## Task brief
The data should be written out in full, exactly as it stands, and the pictures dropped.

*** Opening of Records provided ***

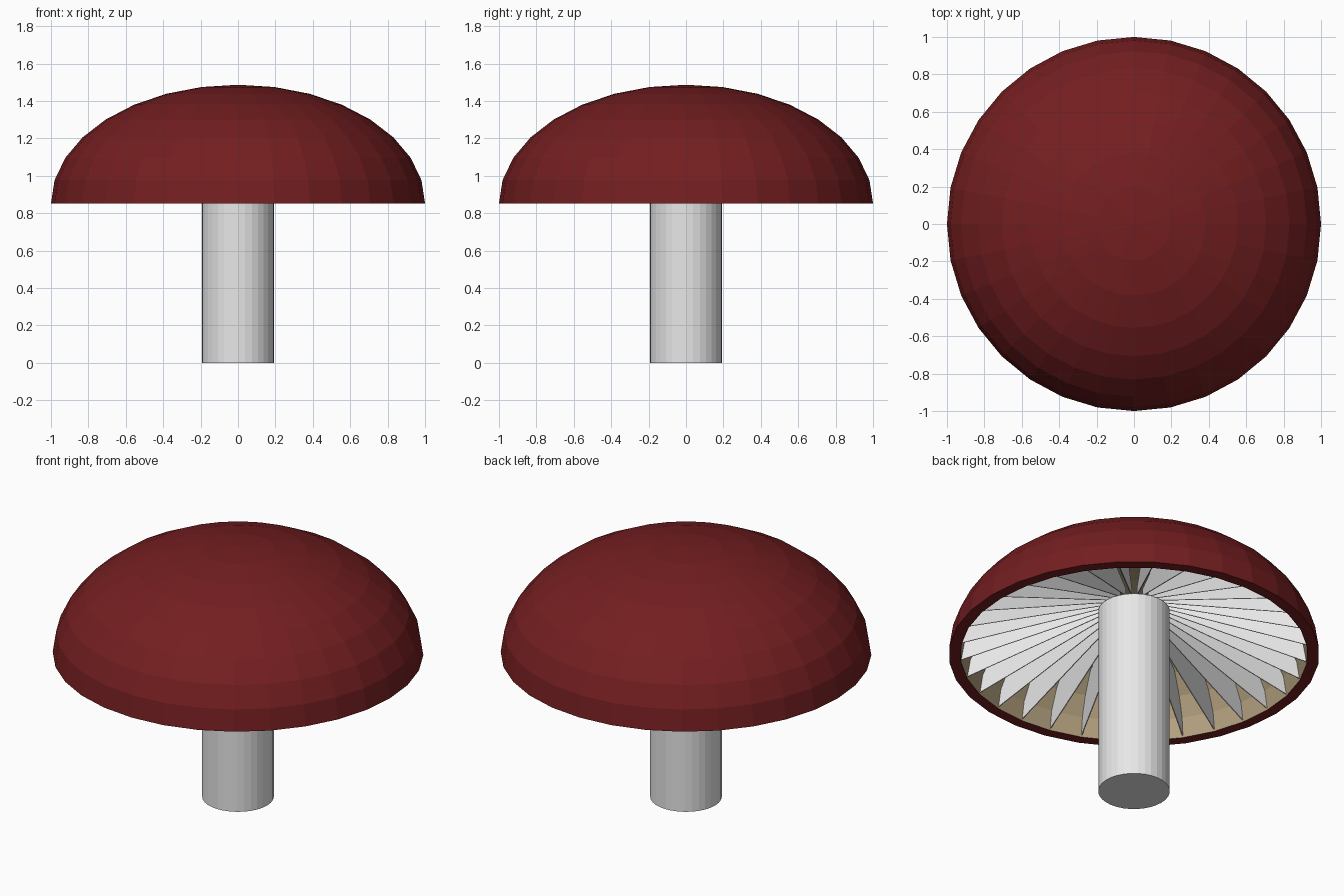
import bpy, bmesh, math
from mathutils import Matrix, Vector

cube = bpy.data.objects.get("Cube")
if cube:
    bpy.data.objects.remove(cube, do_unlink=True)

SIDES = 32
RINGS = 8
RIM_Z = 0.853          # underside of the cap
STEM_TOP = 1.12
STEM_R = 0.193


def material(name, color):
    mat = bpy.data.materials.new(name)
    mat.use_nodes = True
    mat.diffuse_color = (*color, 1)
    mat.node_tree.nodes["Principled BSDF"].inputs["Base Color"].default_value = (*color, 1)
    return mat


def add_object(name, bm, *mats):
    bmesh.ops.recalc_face_normals(bm, faces=bm.faces)
    mesh = bpy.data.meshes.new(name)
    bm.to_mesh(mesh)
    bm.free()
    for mat in mats:
        mesh.materials.append(mat)
    obj = bpy.data.objects.new(name, mesh)
    bpy.context.collection.objects.link(obj)
    return obj


def dome_point(radius, height, step):
    """Point on the dome profile, from the rim (0) to the crown (RINGS)."""
    a = math.pi / 2 * step / RINGS
    return Vector((radius * math.cos(a), 0, RIM_Z + height * math.sin(a)))


red = material("dark red", (0.174, 0.013, 0.0145))
tan = material("tan", (0.45, 0.35, 0.21))
white = material("off white", (0.8, 0.8, 0.8))

# Cap: outer dome, flat rim and tan lining, spun from one profile
OUTER, INNER = (1.0, 0.634), (0.937, 0.575)
profile = [dome_point(*OUTER, i) for i in range(RINGS, -1, -1)]
profile += [dome_point(*INNER, i) for i in range(RINGS + 1)]
bm = bmesh.new()
verts = [bm.verts.new(p) for p in profile]
edges = [bm.edges.new(pair) for pair in zip(verts, verts[1:])]
bmesh.ops.spin(bm, geom=verts + edges, cent=(0, 0, 0), axis=(0, 0, 1),
               angle=math.tau, steps=SIDES, use_duplicate=False)
bmesh.ops.remove_doubles(bm, verts=bm.verts, dist=0.0005)
for face in bm.faces:
    c = face.calc_center_median()
    level = math.hypot(c.x / OUTER[0], c.y / OUTER[0], (c.z - RIM_Z) / OUTER[1])
    face.material_index = int(level < 0.955 and c.z > RIM_Z + 0.01)
add_object("cap", bm, red, tan)

# Stem
bm = bmesh.new()
bmesh.ops.create_cone(bm, cap_ends=True, segments=SIDES, radius1=STEM_R, radius2=STEM_R,
                      depth=STEM_TOP, matrix=Matrix.Translation((0, 0, STEM_TOP / 2)))
add_object("stem", bm, white)

# Gills: thin blades that follow the lining near the rim and narrow toward the stem top
blade = [dome_point(0.945, 0.58, i) for i in range(4)]
blade[0].z += 0.008
blade += [Vector((0.5, 0, 1.24)), Vector((0.16, 0, 1.17)), Vector((0.16, 0, STEM_TOP + 0.01))]
bm = bmesh.new()
for i in range(SIDES):
    turn = Matrix.Rotation(math.tau * i / SIDES, 3, 'Z')
    bm.faces.new([bm.verts.new(turn @ p) for p in blade])
gills = add_object("gills", bm, white)
thick = gills.modifiers.new("thickness", 'SOLIDIFY')
thick.thickness = 0.005
thick.offset = 0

*** Close of Records provided ***

## Exercise solution
import bpy, bmesh, math
from mathutils import Matrix, Vector

cube = bpy.data.objects.get("Cube")
if cube:
    bpy.data.objects.remove(cube, do_unlink=True)

SIDES = 32
RINGS = 8
RIM_Z = 0.853          # underside of the cap
STEM_TOP = 1.12
STEM_R = 0.193


def material(name, color):
    mat = bpy.data.materials.new(name)
    mat.use_nodes = True
    mat.diffuse_color = (*color, 1)
    mat.node_tree.nodes["Principled BSDF"].inputs["Base Color"].default_value = (*color, 1)
    return mat


def add_object(name, bm, *mats):
    bmesh.ops.recalc_face_normals(bm, faces=bm.faces)
    mesh = bpy.data.meshes.new(name)
    bm.to_mesh(mesh)
    bm.free()
    for mat in mats:
        mesh.materials.append(mat)
    obj = bpy.data.objects.new(name, mesh)
    bpy.context.collection.objects.link(obj)
    return obj


def dome_point(radius, height, step):
    """Point on the dome profile, from the rim (0) to the crown (RINGS)."""
    a = math.pi / 2 * step / RINGS
    return Vector((radius * math.cos(a), 0, RIM_Z + height * math.sin(a)))


red = material("dark red", (0.174, 0.013, 0.0145))
tan = material("tan", (0.45, 0.35, 0.21))
white = material("off white", (0.8, 0.8, 0.8))

# Cap: outer dome, flat rim and tan lining, spun from one profile
OUTER, INNER = (1.0, 0.634), (0.937, 0.575)
profile = [dome_point(*OUTER, i) for i in range(RINGS, -1, -1)]
profile += [dome_point(*INNER, i) for i in range(RINGS + 1)]
bm = bmesh.new()
verts = [bm.verts.new(p) for p in profile]
edges = [bm.edges.new(pair) for pair in zip(verts, verts[1:])]
bmesh.ops.spin(bm, geom=verts + edges, cent=(0, 0, 0), axis=(0, 0, 1),
               angle=math.tau, steps=SIDES, use_duplicate=False)
bmesh.ops.remove_doubles(bm, verts=bm.verts, dist=0.0005)
for face in bm.faces:
    c = face.calc_center_median()
    level = math.hypot(c.x / OUTER[0], c.y / OUTER[0], (c.z - RIM_Z) / OUTER[1])
    face.material_index = int(level < 0.955 and c.z > RIM_Z + 0.01)
add_object("cap", bm, red, tan)

# Stem
bm = bmesh.new()
bmesh.ops.create_cone(bm, cap_ends=True, segments=SIDES, radius1=STEM_R, radius2=STEM_R,
                      depth=STEM_TOP, matrix=Matrix.Translation((0, 0, STEM_TOP / 2)))
add_object("stem", bm, white)

# Gills: thin blades that follow the lining near the rim and narrow toward the stem top
blade = [dome_point(0.945, 0.58, i) for i in range(4)]
blade[0].z += 0.008
blade += [Vector((0.5, 0, 1.24)), Vector((0.16, 0, 1.17)), Vector((0.16, 0, STEM_TOP + 0.01))]
bm = bmesh.new()
for i in range(SIDES):
    turn = Matrix.Rotation(math.tau * i / SIDES, 3, 'Z')
    bm.faces.new([bm.verts.new(turn @ p) for p in blade])
gills = add_object("gills", bm, white)
thick = gills.modifiers.new("thickness", 'SOLIDIFY')
thick.thickness = 0.005
thick.offset = 0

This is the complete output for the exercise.